Dataset excerpts —

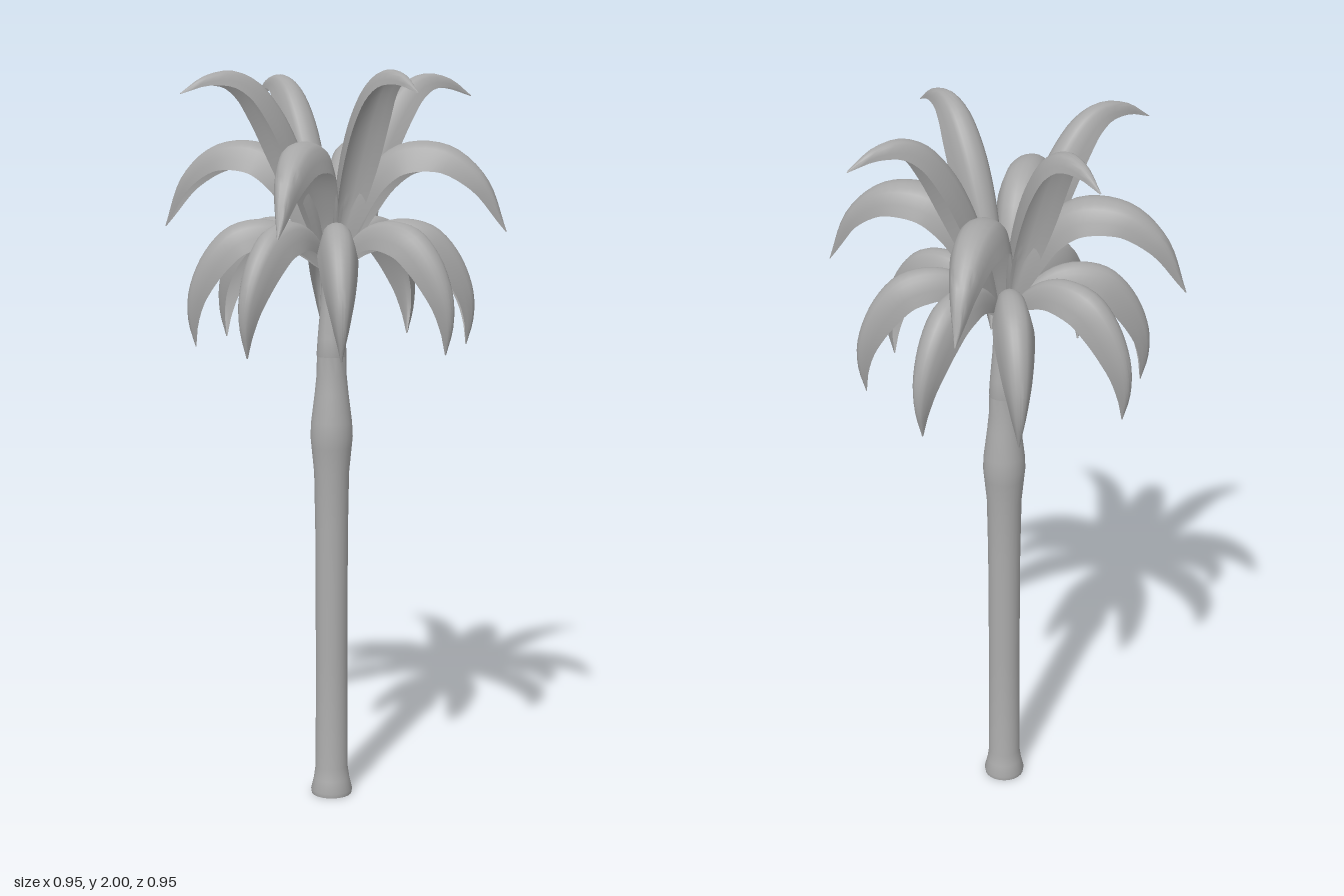
import * as THREE from 'three';
import { toCreasedNormals } from 'three/addons/utils/BufferGeometryUtils.js';

const trunkGrey = new THREE.MeshStandardMaterial({ color: 0xacacac });
trunkGrey.name = 'trunk grey';
const leafGrey = new THREE.MeshStandardMaterial({ color: 0xa6a6a6, side: THREE.DoubleSide });
leafGrey.name = 'leaf grey';

// Half cross-section of a frond: gentle crown, crease, steep folded side (sideways, drop)
const HALF = [[0, 0], [0.25, -0.03], [0.48, -0.11], [0.66, -0.24], [0.85, -0.62], [1, -1]];
const SECTION = [...HALF.slice(1).reverse().map(([a, b]) => [-a, b]), ...HALF];

// Arched frond swept along a spine of [radius, height] points, pointing to +x
function frondGeometry(spine, width, drop) {
  const curve = new THREE.CatmullRomCurve3(spine.map(([r, y]) => new THREE.Vector3(r, y, 0)));
  const steps = 28, n = SECTION.length, pos = [], index = [];
  for (let i = 0; i <= steps; i++) {
    const t = i / steps;
    const p = curve.getPointAt(t), d = curve.getTangentAt(t);
    // narrow stalk, full middle, rounded point
    const fullness = 0.14 * (1 - t) + 0.9 * Math.pow(Math.sin(Math.PI * Math.pow(t, 0.95)), 0.85);
    const w = Math.max(width * fullness, 0.002), h = Math.max(drop * fullness, 0.002);
    for (const [a, b] of SECTION) pos.push(p.x - d.y * b * h, p.y + d.x * b * h, a * w);
  }
  for (let i = 0; i < steps; i++) {
    for (let j = 0; j < n - 1; j++) {
      const a = i * n + j, b = a + n;
      index.push(a, a + 1, b, b, a + 1, b + 1);
    }
  }
  const g = new THREE.BufferGeometry();
  g.setAttribute('position', new THREE.Float32BufferAttribute(pos, 3));
  g.setIndex(index);
  return toCreasedNormals(g, 0.6);
}

const TIERS = [
  { name: 'upperFrond', angles: [45, 135, 225, 315], width: 0.055, drop: 0.075,
    spine: [[0.015, 1.5], [0.05, 1.66], [0.1, 1.8], [0.155, 1.9], [0.22, 1.97], [0.29, 1.998], [0.37, 1.985], [0.44, 1.94]] },
  { name: 'middleFrond', angles: [0, 90, 180, 270], width: 0.07, drop: 0.085,
    spine: [[0.015, 1.5], [0.05, 1.63], [0.1, 1.74], [0.17, 1.803], [0.25, 1.82], [0.34, 1.8], [0.425, 1.72], [0.477, 1.585]] },
  { name: 'lowerFrond', angles: [20, 70, 110, 160, 200, 250, 290, 340], width: 0.054, drop: 0.085,
    spine: [[0.015, 1.48], [0.06, 1.55], [0.13, 1.6], [0.2, 1.612], [0.28, 1.59], [0.345, 1.52], [0.385, 1.42], [0.387, 1.34], [0.368, 1.27]] },
];

// Smooth turned part from [radius, height] points
function turned(name, points) {
  const geo = new THREE.LatheGeometry(points.map(([r, y]) => new THREE.Vector2(r, y)), 24);
  const mesh = new THREE.Mesh(toCreasedNormals(geo, 0.7), trunkGrey);
  mesh.name = name;
  return mesh;
}

export function createModel() {
  const palm = new THREE.Group();
  palm.name = 'palmTree';

  // Trunk with flared foot and swollen collar
  palm.add(turned('trunk', [
    [0, 0.012], [0.018, 0.01], [0.03, 0], [0.056, 0], [0.058, 0.012], [0.05, 0.045], [0.045, 0.08],
    [0.044, 0.4], [0.045, 0.75], [0.048, 0.92], [0.055, 0.99], [0.058, 1.02], [0.056, 1.06],
    [0.046, 1.14], [0.041, 1.19], [0.04, 1.245], [0, 1.25],
  ]));

  // Slim shaft that carries the crown
  palm.add(turned('crownShaft', [
    [0.036, 1.22], [0.041, 1.245], [0.038, 1.29], [0.031, 1.37], [0.027, 1.46],
    [0.031, 1.51], [0.026, 1.55], [0.012, 1.58], [0, 1.585],
  ]));

  // Three tiers of drooping fronds
  for (const { name, angles, width, drop, spine } of TIERS) {
    const geo = frondGeometry(spine, width, drop);
    angles.forEach((deg, i) => {
      const frond = new THREE.Mesh(geo, leafGrey);
      frond.name = `${name}${i + 1}`;
      frond.rotation.y = THREE.MathUtils.degToRad(deg);
      palm.add(frond);
    });
  }
  return palm;
}
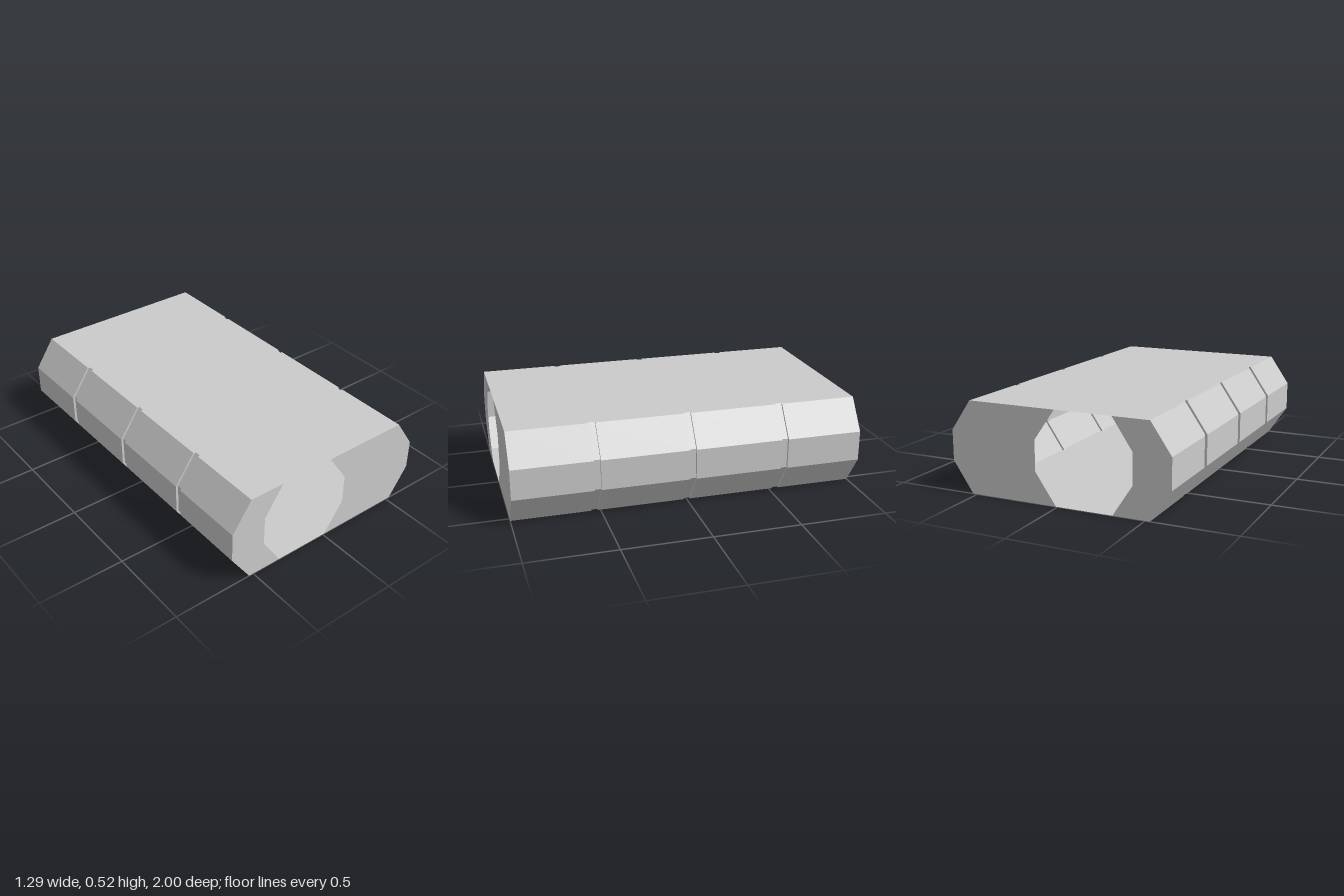
import * as THREE from 'three';

const HEIGHT = 0.52, LENGTH = 2, INSET = 0.014;
// Half outline of the octagonal shell, bottom to top
const SIDE = [[0.527, 0], [0.645, 0.175], [0.645, 0.348], [0.527, HEIGHT]];
// Hollow end opening, bottom to top, for each side
const OPEN_LEFT = [[0.01, 0], [0.13, 0.175], [0.13, 0.348], [0.01, HEIGHT]];
const OPEN_RIGHT = [[-0.318, 0], [-0.433, 0.175], [-0.433, 0.348], [-0.318, HEIGHT]];
const GROOVES = [[-0.56, -0.522], [-0.02, 0.017], [0.515, 0.553]];

// Stations along z as [z, inset], stepping in and out at every groove
const stations = [[-LENGTH / 2, 0]];
for (const [a, b] of GROOVES) stations.push([a, 0], [a, INSET], [b, INSET], [b, 0]);
stations.push([LENGTH / 2, 0]);

const material = new THREE.MeshStandardMaterial({
  color: 0xcccccc, flatShading: true, side: THREE.DoubleSide,
});

function addMesh(group, name, geometry) {
  const mesh = new THREE.Mesh(geometry, material);
  mesh.name = name;
  group.add(mesh);
  return mesh;
}

function shapeFrom(points) {
  return new THREE.ShapeGeometry(new THREE.Shape(points.map(([x, y]) => new THREE.Vector2(x, y))));
}

// Faceted side wall lofted through the stations, with recessed grooves
function sideWall(sign) {
  const profile = sign > 0 ? SIDE : [...SIDE].reverse();
  const positions = [], index = [], n = profile.length;
  for (const [z, inset] of stations)
    for (const [x, y] of profile) positions.push(sign * (x - inset), y, z);
  for (let s = 0; s < stations.length - 1; s++)
    for (let i = 0; i < n - 1; i++) {
      const a = s * n + i, b = a + 1, c = b + n, d = a + n;
      index.push(a, b, c, a, c, d);
    }
  const geometry = new THREE.BufferGeometry();
  geometry.setAttribute('position', new THREE.Float32BufferAttribute(positions, 3));
  geometry.setIndex(index);
  const flat = geometry.toNonIndexed();
  flat.computeVertexNormals();
  return flat;
}

// Flat plate whose long edges are notched where the grooves meet it
function plate() {
  const half = SIDE[0][0];
  const edge = stations.map(([z, inset]) => [half - inset, z]);
  const other = [...edge].reverse().map(([x, z]) => [-x, z]);
  return shapeFrom([...edge, ...other]);
}

export function createModel() {
  const group = new THREE.Group();
  group.name = 'hollowShell';

  addMesh(group, 'leftWall', sideWall(1));
  addMesh(group, 'rightWall', sideWall(-1));

  // Top and bottom plates
  const top = addMesh(group, 'topPlate', plate());
  top.rotation.x = -Math.PI / 2;
  top.position.y = HEIGHT;
  addMesh(group, 'bottomPlate', plate()).rotation.x = Math.PI / 2;

  // Thin end caps, split in two by the off-centre opening
  const leftCap = [...SIDE, ...[...OPEN_LEFT].reverse()];
  const rightCap = [...SIDE.map(([x, y]) => [-x, y]), ...[...OPEN_RIGHT].reverse()];
  for (const [end, z] of [['front', LENGTH / 2], ['back', -LENGTH / 2]])
    for (const [side, outline] of [['Left', leftCap], ['Right', rightCap]]) {
      const geometry = shapeFrom(outline);
      // Back caps are turned to face outward
      if (z < 0) geometry.scale(-1, 1, 1).rotateY(Math.PI).scale(1, 1, -1);
      addMesh(group, `${end}${side}Cap`, geometry).position.z = z;
    }
  return group;
}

Exercise objective — Tally the lines in the records above that contain the string "return" and report only the tally.

Written answer — 8